Everybody who has ever traveled has been here: You’re riding on a bus or in a seat on a train for a long journey. You begin getting a little drowsy, your head starts to teeter, and all of a sudden you feel your face fall upon either the shoulder of the passenger sitting next to [...]
Everybody who has ever traveled has been here: You’re riding on a bus or in a seat on a train for a long journey. You begin getting a little drowsy, your head starts to teeter, and all of a sudden you feel your face fall upon either the shoulder of the passenger sitting next to you or crash into the window. What is perhaps worse is when a fellow passenger’s head falls upon your shoulder and you need to find a way to artfully knock it back into an upright position.
But now, thanks to a few new inventions, this uncomfortable side effect of travel may be a thing of the past. They were specifically designed for China’s annual Spring Festival Travel Season, which is a forty day period that sees two billion trips on public transportation across the country that is often dubbed the world’s largest human migration, but they could actually be used for travel anytime, anywhere.
The first tool is said to be the most popular. It’s called the Hard Seat Gem: a fold-able metal stand upon which a weary travelers can rest their tired head and chest. Apparently, all you need to do is fold it out and set it up like a sheet music stand, and then you have a place to sleep while riding hard seat on a train.
If propping your body up like a puppet isn’t your thing, then try the Ostrich Pillow. Yes, it’s really a pillow that covers your entire head. From what I can tell, you stick your gourd into it like an ostrich sticks its head in the mud when the hustle and bustle of travel becomes too much to bear. You can also stick your hands into the holes on the side to get the full effect.
But if you’re more of a refined sort of traveler, then maybe the Travel Sleep Bracket is your thing. It’s exactly what it says it is: a brace that supports your head and neck while sleeping on the road.

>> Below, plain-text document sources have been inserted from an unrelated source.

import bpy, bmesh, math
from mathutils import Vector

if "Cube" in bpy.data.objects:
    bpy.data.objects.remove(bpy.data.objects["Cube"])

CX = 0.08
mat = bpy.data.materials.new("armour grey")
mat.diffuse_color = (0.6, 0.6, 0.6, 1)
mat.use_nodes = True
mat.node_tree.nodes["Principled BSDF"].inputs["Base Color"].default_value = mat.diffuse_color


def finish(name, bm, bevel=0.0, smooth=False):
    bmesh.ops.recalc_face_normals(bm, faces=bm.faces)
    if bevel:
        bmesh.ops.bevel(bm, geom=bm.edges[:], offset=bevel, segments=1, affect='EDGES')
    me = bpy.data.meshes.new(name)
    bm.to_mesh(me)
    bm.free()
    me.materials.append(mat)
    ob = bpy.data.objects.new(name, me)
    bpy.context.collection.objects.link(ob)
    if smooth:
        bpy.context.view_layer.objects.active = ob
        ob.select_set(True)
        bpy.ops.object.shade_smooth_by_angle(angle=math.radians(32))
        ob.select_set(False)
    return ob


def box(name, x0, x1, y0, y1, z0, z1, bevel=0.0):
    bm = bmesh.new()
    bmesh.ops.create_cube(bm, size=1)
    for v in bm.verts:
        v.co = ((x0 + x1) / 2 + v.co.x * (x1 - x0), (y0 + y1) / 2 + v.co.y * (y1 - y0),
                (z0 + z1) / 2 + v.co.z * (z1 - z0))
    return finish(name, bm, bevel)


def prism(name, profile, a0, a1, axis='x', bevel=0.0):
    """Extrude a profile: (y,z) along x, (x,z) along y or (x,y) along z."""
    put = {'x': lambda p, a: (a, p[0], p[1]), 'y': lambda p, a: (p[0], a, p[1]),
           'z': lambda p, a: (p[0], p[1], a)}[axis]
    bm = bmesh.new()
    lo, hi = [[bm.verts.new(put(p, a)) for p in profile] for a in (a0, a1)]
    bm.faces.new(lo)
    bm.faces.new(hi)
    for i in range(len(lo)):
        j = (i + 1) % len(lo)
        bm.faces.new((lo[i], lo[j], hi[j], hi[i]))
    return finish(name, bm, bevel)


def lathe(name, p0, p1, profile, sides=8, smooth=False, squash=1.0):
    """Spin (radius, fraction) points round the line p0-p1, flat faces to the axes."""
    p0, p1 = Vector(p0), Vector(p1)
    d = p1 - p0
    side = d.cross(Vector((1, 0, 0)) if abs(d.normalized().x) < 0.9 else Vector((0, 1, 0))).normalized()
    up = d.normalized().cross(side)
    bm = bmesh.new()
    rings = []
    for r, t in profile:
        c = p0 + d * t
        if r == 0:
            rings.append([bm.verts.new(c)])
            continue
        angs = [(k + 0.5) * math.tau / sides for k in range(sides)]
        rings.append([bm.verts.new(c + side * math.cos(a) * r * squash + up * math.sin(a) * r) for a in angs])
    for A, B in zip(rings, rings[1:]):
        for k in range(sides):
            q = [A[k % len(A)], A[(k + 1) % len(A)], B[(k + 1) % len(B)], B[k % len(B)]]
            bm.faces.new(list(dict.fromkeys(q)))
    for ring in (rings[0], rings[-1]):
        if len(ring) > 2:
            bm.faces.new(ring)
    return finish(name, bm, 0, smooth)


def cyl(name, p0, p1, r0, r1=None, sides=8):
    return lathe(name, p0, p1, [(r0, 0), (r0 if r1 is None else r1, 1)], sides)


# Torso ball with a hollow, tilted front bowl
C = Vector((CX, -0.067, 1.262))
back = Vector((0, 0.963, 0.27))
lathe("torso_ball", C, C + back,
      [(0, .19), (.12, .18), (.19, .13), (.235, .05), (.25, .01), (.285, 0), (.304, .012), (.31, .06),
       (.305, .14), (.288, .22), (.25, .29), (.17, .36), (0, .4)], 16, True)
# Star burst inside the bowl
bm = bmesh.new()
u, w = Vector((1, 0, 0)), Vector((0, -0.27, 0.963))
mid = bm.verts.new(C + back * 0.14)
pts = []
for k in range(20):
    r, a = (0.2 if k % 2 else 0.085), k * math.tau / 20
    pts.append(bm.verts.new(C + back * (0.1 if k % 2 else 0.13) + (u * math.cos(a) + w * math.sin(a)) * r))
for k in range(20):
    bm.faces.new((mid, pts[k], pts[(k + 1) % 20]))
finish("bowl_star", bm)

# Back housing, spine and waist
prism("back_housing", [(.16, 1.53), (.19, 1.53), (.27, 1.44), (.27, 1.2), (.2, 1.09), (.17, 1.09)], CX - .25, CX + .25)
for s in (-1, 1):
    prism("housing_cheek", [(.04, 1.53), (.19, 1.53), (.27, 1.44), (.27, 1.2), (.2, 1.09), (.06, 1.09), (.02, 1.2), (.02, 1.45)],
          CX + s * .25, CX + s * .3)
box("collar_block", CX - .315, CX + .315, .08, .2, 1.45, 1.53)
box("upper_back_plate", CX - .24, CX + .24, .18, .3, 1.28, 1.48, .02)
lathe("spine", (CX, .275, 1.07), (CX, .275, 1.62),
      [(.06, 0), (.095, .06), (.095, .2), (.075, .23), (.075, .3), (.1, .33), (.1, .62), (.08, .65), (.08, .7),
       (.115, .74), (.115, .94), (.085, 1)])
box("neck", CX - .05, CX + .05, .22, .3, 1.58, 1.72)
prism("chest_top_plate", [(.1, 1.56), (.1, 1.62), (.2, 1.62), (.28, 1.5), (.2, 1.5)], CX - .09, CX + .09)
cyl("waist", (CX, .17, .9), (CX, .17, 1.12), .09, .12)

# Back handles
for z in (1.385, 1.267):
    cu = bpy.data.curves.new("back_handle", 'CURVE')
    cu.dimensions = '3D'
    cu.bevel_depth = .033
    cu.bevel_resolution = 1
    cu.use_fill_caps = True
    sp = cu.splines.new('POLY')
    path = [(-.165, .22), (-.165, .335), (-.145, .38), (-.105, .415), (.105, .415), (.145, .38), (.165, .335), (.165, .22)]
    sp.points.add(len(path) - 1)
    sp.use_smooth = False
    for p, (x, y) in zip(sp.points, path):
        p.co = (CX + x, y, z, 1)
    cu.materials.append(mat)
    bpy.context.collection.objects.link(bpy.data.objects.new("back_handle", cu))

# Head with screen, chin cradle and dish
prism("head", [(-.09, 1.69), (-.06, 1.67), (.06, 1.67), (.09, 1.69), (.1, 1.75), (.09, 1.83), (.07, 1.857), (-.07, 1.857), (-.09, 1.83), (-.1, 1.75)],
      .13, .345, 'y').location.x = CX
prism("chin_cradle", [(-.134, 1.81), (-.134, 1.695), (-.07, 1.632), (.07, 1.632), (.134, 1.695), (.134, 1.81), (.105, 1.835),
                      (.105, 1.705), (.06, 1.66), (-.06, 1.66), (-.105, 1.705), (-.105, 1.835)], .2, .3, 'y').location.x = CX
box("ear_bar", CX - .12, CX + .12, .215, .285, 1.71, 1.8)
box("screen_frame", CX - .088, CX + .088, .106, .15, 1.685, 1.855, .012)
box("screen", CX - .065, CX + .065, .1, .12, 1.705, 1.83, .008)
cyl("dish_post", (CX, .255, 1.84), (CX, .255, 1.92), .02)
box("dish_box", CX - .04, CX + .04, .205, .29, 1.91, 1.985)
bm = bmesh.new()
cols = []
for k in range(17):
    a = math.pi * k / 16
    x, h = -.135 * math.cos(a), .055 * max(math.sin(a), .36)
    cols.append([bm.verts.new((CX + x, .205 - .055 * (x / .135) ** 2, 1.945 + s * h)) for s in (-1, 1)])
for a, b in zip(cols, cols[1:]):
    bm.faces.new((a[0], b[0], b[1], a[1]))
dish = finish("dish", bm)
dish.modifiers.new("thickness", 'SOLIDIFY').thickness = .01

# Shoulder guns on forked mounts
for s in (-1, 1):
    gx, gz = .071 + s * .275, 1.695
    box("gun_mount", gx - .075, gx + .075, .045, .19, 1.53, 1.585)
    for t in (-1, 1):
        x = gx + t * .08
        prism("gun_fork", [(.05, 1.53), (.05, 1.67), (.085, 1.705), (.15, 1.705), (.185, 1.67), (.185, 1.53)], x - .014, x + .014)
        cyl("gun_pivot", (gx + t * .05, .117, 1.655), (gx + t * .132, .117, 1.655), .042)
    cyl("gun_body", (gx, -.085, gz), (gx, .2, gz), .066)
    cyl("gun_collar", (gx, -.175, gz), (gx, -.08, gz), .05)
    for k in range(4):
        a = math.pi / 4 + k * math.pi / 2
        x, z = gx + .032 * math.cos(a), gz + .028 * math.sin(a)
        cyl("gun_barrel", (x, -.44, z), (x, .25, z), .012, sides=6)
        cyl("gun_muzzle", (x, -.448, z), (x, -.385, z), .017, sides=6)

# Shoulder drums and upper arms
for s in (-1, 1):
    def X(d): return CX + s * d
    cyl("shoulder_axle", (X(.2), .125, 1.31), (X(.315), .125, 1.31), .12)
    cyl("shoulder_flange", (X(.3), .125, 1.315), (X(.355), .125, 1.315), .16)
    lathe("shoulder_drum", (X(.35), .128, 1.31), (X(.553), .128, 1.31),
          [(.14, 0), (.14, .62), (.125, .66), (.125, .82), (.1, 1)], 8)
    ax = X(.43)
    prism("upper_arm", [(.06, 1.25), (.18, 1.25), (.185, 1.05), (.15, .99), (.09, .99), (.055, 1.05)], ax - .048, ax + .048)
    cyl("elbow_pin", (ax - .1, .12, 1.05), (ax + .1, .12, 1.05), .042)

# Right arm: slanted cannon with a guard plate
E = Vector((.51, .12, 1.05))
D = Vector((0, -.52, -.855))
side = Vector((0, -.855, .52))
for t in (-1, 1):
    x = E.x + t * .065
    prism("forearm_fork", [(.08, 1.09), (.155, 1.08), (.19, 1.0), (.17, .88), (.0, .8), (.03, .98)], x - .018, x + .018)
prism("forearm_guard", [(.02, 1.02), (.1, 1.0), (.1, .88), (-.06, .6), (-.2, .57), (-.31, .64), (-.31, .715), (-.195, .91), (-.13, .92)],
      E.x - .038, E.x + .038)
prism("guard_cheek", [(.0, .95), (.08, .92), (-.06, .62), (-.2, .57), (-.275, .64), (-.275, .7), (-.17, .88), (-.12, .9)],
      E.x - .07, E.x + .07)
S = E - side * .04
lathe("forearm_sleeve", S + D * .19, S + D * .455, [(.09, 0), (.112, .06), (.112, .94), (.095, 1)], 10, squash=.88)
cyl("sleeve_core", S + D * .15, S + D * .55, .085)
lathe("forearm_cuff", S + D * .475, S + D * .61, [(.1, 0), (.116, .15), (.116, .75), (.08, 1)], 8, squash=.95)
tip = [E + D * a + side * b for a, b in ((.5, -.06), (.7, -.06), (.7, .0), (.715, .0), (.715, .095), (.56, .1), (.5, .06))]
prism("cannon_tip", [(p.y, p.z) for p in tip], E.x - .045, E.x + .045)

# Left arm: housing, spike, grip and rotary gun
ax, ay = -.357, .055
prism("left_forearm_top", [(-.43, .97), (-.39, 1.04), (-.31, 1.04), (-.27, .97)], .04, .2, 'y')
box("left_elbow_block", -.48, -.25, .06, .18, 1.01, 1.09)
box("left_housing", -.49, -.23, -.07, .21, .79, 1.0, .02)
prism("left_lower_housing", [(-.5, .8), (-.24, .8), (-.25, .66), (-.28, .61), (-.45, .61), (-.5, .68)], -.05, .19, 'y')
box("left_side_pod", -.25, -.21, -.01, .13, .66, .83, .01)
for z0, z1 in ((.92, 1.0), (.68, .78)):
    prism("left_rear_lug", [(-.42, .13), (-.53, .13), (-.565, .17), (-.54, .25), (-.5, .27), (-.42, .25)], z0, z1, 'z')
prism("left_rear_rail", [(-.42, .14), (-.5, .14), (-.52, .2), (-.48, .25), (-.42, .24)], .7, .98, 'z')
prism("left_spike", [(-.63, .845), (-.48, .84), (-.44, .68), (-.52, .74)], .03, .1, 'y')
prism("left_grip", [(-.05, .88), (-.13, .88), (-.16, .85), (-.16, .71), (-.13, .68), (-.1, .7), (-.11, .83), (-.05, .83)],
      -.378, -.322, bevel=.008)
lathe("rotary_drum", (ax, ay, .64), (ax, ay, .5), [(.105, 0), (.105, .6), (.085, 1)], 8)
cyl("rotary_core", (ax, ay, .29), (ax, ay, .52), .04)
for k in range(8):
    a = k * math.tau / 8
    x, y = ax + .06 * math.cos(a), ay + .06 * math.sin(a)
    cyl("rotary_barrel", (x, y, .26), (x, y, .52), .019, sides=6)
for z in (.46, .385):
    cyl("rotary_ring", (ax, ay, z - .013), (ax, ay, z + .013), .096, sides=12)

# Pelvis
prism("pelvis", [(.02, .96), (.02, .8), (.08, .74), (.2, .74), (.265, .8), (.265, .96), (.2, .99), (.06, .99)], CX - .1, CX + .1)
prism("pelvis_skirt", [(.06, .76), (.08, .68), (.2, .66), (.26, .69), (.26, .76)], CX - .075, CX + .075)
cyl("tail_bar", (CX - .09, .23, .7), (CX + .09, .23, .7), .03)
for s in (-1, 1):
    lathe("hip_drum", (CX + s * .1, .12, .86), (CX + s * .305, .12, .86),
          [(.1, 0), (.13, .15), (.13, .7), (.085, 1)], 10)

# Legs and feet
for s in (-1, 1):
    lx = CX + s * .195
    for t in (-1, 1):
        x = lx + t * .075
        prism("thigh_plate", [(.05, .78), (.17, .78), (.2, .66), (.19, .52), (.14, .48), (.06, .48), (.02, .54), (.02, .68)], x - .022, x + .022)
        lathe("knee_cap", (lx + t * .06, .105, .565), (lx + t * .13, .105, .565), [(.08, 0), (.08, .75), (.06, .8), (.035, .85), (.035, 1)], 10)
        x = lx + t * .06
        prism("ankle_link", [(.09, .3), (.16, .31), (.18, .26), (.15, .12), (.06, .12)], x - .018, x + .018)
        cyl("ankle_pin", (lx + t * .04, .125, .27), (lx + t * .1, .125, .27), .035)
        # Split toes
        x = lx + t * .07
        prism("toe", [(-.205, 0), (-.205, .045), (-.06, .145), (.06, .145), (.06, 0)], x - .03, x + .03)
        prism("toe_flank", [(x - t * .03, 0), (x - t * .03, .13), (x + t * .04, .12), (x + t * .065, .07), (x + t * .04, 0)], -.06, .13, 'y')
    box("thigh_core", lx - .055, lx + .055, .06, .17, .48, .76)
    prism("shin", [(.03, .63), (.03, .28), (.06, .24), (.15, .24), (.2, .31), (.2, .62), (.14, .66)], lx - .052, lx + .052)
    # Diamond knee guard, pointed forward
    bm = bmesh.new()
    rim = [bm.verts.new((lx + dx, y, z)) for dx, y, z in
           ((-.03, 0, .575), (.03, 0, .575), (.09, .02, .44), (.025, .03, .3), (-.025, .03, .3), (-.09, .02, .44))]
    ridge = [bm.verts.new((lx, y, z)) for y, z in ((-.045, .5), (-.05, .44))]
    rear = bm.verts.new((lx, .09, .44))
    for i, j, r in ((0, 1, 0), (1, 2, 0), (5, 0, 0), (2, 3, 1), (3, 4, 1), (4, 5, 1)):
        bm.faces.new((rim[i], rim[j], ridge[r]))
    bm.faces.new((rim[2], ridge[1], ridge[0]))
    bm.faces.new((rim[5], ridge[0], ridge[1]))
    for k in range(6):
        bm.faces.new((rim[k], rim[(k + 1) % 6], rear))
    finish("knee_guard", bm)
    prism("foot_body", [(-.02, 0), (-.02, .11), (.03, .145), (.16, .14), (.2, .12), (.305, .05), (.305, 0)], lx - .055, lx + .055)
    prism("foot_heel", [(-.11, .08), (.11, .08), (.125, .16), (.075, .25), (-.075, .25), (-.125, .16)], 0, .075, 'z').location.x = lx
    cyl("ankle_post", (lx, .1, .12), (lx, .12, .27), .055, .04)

Chinese netizens have dubbed these products Chunyun Magic Weapons (春运神器), and, apparently, they are what’s propping up Chinese gadget-philes as they pack themselves into trains and buses like livestock as their bodies are transported all over the country.
About the Author: VBJ
I am the founder and editor of Vagabond Journey. I’ve been traveling the world since 1999, through 90 countries. I am the author of the book, Ghost Cities of China and have written for The Guardian, Forbes, Bloomberg, The Diplomat, the South China Morning Post, and other publications. VBJ has written 3679 posts on Vagabond Journey. Contact the author.
VBJ is currently in: Papa Bay, Hawaii